╭──

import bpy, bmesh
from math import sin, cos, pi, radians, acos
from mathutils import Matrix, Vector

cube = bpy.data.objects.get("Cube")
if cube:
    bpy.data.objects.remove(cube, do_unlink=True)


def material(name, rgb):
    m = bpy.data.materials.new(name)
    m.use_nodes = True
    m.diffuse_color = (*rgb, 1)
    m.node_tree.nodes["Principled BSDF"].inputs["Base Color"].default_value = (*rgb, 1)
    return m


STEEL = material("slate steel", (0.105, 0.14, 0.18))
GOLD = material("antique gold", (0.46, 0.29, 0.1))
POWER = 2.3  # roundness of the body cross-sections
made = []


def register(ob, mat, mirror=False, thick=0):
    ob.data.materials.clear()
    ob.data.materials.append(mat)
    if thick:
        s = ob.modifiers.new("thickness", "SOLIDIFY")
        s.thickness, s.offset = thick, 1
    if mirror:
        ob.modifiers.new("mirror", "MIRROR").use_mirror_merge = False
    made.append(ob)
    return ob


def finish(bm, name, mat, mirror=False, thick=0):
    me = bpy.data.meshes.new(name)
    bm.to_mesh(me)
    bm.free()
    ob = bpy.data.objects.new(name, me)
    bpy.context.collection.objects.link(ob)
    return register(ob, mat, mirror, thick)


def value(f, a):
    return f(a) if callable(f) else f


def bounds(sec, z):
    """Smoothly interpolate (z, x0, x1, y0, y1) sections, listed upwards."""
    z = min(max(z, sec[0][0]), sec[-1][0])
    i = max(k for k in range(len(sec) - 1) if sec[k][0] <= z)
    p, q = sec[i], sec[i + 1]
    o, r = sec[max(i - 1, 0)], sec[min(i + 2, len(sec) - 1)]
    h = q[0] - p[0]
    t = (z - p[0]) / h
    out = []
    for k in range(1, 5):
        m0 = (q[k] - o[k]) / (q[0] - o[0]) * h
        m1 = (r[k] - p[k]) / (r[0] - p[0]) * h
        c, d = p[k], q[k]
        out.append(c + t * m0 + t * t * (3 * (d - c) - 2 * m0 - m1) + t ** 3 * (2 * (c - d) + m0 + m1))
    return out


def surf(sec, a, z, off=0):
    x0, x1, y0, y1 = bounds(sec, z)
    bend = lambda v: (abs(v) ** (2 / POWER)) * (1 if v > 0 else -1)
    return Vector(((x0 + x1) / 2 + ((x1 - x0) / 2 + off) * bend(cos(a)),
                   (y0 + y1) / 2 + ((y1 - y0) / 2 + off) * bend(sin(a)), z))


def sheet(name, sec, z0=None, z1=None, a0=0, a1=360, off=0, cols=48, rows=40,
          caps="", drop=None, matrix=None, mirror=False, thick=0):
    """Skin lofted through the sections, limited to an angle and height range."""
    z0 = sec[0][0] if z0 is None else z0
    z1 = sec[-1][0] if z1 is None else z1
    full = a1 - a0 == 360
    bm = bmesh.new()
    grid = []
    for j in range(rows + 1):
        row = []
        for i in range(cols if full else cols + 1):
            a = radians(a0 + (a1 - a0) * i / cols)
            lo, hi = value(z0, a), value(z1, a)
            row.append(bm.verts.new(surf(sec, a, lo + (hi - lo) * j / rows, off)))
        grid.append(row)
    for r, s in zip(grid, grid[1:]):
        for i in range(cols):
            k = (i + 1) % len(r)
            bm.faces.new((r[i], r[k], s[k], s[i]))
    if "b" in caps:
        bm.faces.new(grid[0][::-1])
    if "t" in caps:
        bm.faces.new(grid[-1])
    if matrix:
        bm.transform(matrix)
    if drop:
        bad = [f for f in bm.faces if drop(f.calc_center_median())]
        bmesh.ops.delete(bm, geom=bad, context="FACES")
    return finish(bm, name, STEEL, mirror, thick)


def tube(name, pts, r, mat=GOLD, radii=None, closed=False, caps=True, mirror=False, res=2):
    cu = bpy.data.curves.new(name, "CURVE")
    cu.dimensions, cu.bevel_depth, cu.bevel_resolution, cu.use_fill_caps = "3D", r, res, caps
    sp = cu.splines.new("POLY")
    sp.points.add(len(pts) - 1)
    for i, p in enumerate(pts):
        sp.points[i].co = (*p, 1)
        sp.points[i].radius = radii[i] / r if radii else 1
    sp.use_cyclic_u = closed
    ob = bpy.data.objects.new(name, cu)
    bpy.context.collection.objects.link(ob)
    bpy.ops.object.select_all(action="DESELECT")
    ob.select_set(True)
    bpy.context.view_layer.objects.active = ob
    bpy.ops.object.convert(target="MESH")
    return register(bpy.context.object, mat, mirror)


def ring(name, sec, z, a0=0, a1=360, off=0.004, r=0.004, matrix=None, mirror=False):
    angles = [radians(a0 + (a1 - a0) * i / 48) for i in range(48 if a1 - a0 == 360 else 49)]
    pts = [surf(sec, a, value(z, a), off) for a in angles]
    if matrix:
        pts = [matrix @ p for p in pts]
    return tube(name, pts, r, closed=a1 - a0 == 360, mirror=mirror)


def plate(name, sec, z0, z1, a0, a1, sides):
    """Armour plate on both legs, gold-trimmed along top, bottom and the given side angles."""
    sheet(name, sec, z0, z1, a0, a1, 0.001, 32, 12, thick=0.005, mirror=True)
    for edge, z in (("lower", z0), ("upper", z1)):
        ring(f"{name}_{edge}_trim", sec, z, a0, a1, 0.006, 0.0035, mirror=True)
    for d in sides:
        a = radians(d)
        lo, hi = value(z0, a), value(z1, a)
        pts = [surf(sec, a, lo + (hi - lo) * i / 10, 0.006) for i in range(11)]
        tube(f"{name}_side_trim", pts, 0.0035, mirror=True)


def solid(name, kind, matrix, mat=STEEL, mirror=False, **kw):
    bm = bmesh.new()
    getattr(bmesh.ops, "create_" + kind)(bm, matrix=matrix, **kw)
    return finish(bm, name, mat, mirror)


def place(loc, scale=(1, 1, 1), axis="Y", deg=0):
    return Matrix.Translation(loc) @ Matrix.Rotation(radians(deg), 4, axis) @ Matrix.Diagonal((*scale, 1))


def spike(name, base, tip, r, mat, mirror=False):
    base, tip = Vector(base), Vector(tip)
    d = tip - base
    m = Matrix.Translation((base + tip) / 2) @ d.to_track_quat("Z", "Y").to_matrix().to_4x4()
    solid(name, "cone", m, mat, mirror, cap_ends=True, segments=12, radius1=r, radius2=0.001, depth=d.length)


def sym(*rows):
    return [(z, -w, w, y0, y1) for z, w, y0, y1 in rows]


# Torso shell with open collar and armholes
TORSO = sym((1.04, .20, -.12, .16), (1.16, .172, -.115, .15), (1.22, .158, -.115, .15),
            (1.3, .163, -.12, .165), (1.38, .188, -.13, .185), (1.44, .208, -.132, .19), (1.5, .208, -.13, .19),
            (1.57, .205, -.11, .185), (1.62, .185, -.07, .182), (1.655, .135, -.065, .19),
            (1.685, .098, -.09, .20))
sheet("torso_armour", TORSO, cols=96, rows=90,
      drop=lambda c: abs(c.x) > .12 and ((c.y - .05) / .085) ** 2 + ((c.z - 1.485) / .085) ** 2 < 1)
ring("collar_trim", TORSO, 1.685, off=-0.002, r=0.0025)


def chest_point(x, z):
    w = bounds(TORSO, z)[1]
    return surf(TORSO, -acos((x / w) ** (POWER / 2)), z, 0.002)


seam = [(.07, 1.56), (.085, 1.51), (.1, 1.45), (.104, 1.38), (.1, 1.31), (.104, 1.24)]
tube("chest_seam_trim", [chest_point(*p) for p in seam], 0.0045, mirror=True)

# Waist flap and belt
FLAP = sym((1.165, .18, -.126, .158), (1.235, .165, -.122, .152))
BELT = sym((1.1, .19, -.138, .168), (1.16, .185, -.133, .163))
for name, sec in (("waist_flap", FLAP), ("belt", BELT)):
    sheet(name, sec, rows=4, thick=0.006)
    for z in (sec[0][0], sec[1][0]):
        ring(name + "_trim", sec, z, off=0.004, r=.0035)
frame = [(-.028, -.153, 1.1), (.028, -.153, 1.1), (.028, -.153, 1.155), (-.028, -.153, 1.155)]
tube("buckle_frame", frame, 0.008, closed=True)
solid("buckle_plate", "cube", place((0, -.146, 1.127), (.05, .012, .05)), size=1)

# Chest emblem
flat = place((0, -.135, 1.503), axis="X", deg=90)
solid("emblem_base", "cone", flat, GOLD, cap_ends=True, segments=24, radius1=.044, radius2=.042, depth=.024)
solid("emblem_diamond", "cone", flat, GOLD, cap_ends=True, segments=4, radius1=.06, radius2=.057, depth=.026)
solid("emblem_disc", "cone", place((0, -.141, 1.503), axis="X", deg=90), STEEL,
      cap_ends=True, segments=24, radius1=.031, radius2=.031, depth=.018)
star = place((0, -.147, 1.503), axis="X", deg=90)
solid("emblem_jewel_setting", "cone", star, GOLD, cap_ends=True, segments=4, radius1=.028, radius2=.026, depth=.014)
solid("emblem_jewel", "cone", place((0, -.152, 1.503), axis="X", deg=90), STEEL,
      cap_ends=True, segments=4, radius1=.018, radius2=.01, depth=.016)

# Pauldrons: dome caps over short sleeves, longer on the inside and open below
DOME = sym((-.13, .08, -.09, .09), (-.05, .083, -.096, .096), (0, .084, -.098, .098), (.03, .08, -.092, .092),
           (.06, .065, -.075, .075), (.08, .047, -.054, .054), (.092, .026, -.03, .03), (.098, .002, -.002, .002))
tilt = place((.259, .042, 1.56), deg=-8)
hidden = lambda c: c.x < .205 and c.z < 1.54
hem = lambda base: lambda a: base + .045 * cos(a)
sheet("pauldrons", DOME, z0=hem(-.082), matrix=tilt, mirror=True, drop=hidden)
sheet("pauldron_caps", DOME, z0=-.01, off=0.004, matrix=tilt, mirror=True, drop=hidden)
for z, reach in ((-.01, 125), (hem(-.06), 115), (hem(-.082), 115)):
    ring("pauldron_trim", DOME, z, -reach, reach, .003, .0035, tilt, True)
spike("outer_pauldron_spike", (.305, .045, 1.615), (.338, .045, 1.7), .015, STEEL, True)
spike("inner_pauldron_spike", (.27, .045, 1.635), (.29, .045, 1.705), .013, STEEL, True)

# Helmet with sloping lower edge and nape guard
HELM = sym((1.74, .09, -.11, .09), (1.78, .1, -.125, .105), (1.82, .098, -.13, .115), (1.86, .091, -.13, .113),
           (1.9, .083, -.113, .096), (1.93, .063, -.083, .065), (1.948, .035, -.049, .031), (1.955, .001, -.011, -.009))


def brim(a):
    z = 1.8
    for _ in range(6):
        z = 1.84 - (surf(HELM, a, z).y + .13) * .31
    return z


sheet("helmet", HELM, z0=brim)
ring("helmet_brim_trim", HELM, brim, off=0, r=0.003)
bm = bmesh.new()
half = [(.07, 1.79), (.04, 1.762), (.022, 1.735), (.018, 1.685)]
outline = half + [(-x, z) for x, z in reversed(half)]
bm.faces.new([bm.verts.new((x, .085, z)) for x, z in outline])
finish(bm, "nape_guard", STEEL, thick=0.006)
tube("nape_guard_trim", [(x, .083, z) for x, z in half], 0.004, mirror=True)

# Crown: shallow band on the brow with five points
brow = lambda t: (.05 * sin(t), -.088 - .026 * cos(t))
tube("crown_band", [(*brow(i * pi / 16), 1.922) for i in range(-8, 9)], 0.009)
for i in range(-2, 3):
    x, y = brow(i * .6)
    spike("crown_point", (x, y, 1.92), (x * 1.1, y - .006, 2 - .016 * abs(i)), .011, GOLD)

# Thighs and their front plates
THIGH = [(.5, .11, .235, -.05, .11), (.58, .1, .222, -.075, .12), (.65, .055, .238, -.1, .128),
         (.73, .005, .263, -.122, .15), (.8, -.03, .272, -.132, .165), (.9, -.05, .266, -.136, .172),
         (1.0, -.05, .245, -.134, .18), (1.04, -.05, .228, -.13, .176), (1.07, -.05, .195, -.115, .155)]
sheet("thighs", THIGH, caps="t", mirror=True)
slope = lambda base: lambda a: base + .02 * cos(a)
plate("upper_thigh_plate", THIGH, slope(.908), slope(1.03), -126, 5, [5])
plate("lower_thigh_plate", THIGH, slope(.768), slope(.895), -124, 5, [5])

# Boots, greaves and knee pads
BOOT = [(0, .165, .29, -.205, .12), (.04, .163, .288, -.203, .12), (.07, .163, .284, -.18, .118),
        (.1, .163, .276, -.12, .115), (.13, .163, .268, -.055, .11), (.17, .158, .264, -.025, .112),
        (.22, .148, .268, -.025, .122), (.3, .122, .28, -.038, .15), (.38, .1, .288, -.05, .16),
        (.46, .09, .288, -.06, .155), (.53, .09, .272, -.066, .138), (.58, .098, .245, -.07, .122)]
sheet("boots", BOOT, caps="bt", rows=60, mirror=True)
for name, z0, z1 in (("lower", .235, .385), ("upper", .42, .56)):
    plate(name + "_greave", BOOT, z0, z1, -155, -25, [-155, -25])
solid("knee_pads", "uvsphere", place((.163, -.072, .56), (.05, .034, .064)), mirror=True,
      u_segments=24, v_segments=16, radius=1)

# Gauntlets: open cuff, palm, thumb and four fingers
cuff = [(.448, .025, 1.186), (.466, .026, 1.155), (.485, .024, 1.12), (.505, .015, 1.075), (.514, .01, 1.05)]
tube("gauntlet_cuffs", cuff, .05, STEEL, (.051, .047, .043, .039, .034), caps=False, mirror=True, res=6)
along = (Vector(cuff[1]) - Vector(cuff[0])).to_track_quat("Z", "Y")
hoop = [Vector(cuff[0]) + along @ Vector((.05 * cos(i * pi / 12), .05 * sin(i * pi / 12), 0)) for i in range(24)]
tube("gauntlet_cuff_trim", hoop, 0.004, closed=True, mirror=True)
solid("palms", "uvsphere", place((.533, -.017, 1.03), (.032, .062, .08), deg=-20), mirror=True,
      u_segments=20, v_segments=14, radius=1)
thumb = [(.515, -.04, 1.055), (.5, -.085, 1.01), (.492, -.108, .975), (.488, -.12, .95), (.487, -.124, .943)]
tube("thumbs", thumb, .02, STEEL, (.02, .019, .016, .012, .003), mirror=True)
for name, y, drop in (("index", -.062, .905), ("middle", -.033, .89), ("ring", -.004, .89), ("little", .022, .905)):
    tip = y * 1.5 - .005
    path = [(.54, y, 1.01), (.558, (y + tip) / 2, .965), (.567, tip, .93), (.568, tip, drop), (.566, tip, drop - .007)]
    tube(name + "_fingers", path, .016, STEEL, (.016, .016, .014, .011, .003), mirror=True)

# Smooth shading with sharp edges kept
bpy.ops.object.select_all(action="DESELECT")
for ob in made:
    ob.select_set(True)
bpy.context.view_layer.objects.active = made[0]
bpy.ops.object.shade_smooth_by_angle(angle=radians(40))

╰──

**Work instructions**. Whenever "rows" occurs in a line of the entries, copy that line.

**Task response**.
def sheet(name, sec, z0=None, z1=None, a0=0, a1=360, off=0, cols=48, rows=40,
    for j in range(rows + 1):
            row.append(bm.verts.new(surf(sec, a, lo + (hi - lo) * j / rows, off)))
def sym(*rows):
    return [(z, -w, w, y0, y1) for z, w, y0, y1 in rows]
sheet("torso_armour", TORSO, cols=96, rows=90,
    sheet(name, sec, rows=4, thick=0.006)
sheet("boots", BOOT, caps="bt", rows=60, mirror=True)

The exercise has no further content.